The technique of electropalatography (EPG) [35,36] is well established in many speech science laboratories as a relatively non-invasive, conceptually simple and easy-to-use tool for the investigation of lingual activity in both normal and pathological speech. It is possible to obtain qualitative and quantitative data about patterns of lingual contacts with the hard palate during continuous speech. Typically, the subject wears an artificial palate moulded to fit the upper palate with a number of electrodes mounted on the surface to detect lingual contact (62 in the EPG system of [35]). The EPG signal is sampled at 100-200 Hz.

Data reduction of EPG data is possible because the EPG sequence presents redundancy due to physical constraints of the tongue-palate system.
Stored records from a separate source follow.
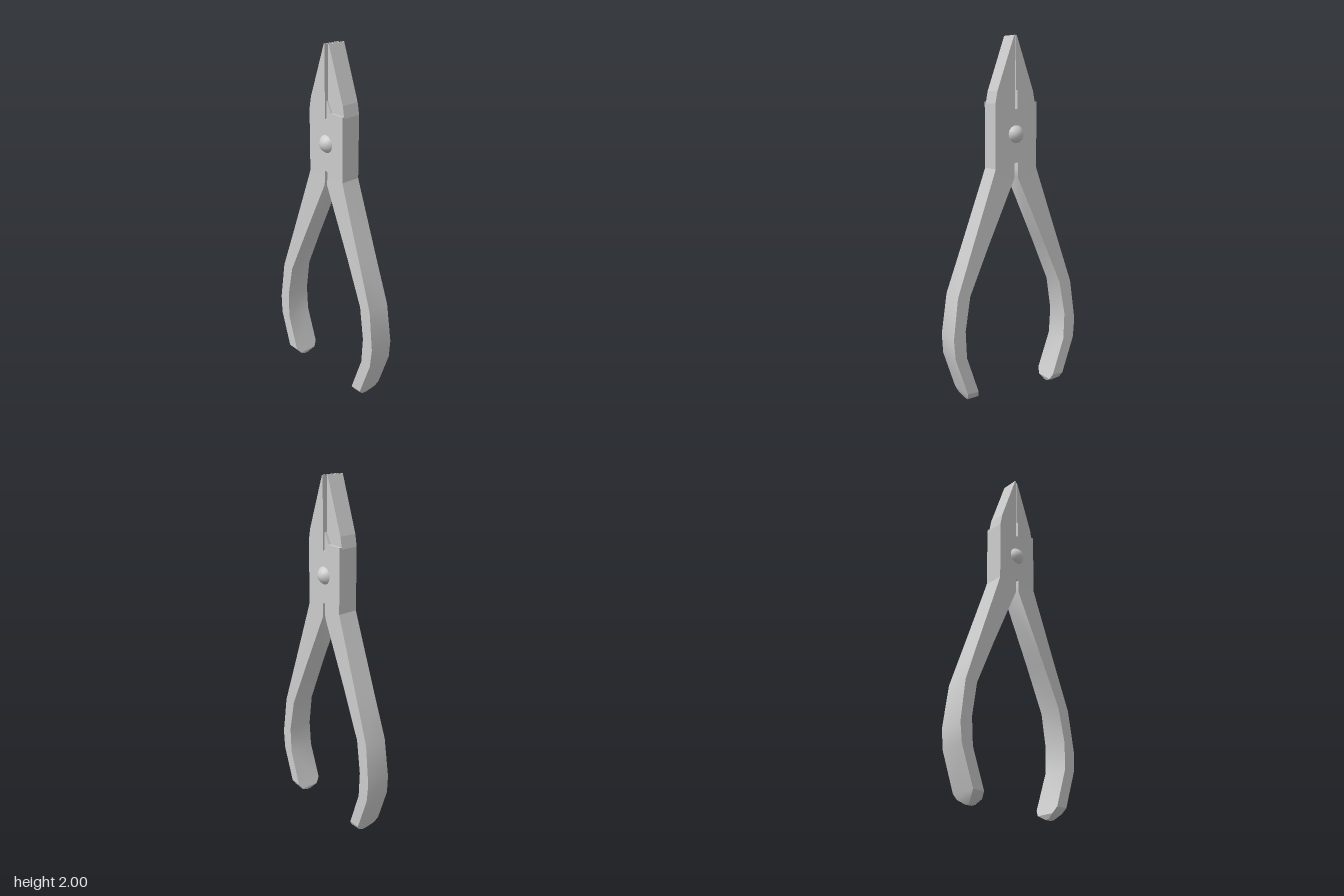
import * as THREE from 'three';
import { toCreasedNormals } from 'three/addons/utils/BufferGeometryUtils.js';

const FRONT = 0.055, BACK = -0.06, STEP = 0.044;

// Handle sections from the joint down: inner x, inner y, outer x, outer y, front z, back z
const HANDLE = [
  [0.01, 1.29, 0.13, 1.29, FRONT, BACK],
  [0.01, 1.24, 0.147, 1.24, 0.056, BACK],
  [0.18, 0.87, 0.278, 0.87, 0.063, -0.062],
  [0.295, 0.61, 0.37, 0.61, 0.07, -0.065],
  [0.328, 0.42, 0.4, 0.38, 0.076, -0.07],
  [0.322, 0.27, 0.391, 0.27, 0.08, -0.071],
  [0.25, 0.06, 0.318, 0.06, 0.084, -0.07],
  [0.239, 0.027, 0.308, 0.03, 0.058, -0.05],
  [0.25, 0.003, 0.288, 0.002, 0.018, -0.006],
];

function handleGeometry(side) {
  const pos = [], idx = [];
  const tri = (a, b, c) => (side > 0 ? idx.push(a, b, c) : idx.push(a, c, b));
  for (const [ix, iy, ox, oy, zf, zb] of HANDLE) {
    pos.push(side * ix, iy, zf, side * ox, oy, zf, side * ox, oy, zb, side * ix, iy, zb);
  }
  for (let i = 0; i < HANDLE.length - 1; i++) {
    for (let k = 0; k < 4; k++) {
      const a = i * 4 + k, b = i * 4 + ((k + 1) % 4);
      tri(a, a + 4, b + 4);
      tri(a, b + 4, b);
    }
  }
  const e = (HANDLE.length - 1) * 4;
  tri(e, e + 3, e + 2);
  tri(e, e + 2, e + 1);
  const g = new THREE.BufferGeometry();
  g.setAttribute('position', new THREE.Float32BufferAttribute(pos, 3));
  g.setIndex(idx);
  return toCreasedNormals(g, 0.45);
}

// Flat part with the given outline between two depths
function slab(points, z0, z1) {
  const shape = new THREE.Shape(points.map(([x, y]) => new THREE.Vector2(x, y)));
  const g = new THREE.ExtrudeGeometry(shape, { depth: z1 - z0, bevelEnabled: false });
  return g.translate(0, 0, z0);
}

export function createModel() {
  const model = new THREE.Group();
  const material = new THREE.MeshStandardMaterial({ color: 0xcccccc });
  const add = (name, geometry) => {
    const mesh = new THREE.Mesh(geometry, material);
    mesh.name = name;
    model.add(mesh);
    return mesh;
  };

  // Outline pieces: joint with the lower slot, jaw edge from shoulder to tip
  const joint = [[-0.13, 1.29], [-0.01, 1.29], [-0.01, 1.32], [0.01, 1.32], [0.01, 1.29], [0.13, 1.29]];
  const jaw = [[0.13, 1.64], [0.118, 1.705], [0.013, 2], [0.007, 2], [0.007, 1.61]];
  const mirror = (pts) => pts.map(([x, y]) => [-x, y]).reverse();

  // Core: joint and both jaws, with the gap between the jaws
  add('jawCore', slab([...joint, ...jaw, ...mirror(jaw)], -STEP, STEP));

  // Cheek plates cover the joint and one jaw each, leaving a recess on the other
  const cheek = [...joint, [0.13, 1.65], [0.04, 1.65], [0.007, 1.71], [0.007, 1.61], ...mirror(jaw)];
  add('frontCheek', slab(cheek, STEP, FRONT));
  add('backCheek', slab(mirror(cheek), BACK, -STEP));

  // Handles
  add('leftHandle', handleGeometry(1));
  add('rightHandle', handleGeometry(-1));

  // Domed pivot showing on both faces
  const pivot = add('pivot', new THREE.SphereGeometry(0.063, 32, 20));
  pivot.scale.z = 1.44;
  pivot.position.set(0, 1.475, -0.002);

  return model;
}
This redundancy is both spatial and temporal. Currently we are only investigating spatial redundancy.

We have experimented with a subset of the multilingual EUR-ACCOR database (ESPRIT II Basic Research Actions 3279 and 7098), which was designed for the cross-language study of coarticulation. EPG frames corresponding to the English language were selected and divided into training and test sets. The various dimension reduction algorithms were evaluated on this data.

The results are presented and discussed in detail in a paper contained in the appendix to this report. In summary:


next up previous contents
Next: Non Linear Discriminant Analysis Up: Algorithms for Dimension Reduction Previous: Latent variable models
Christophe Ris
1998-11-10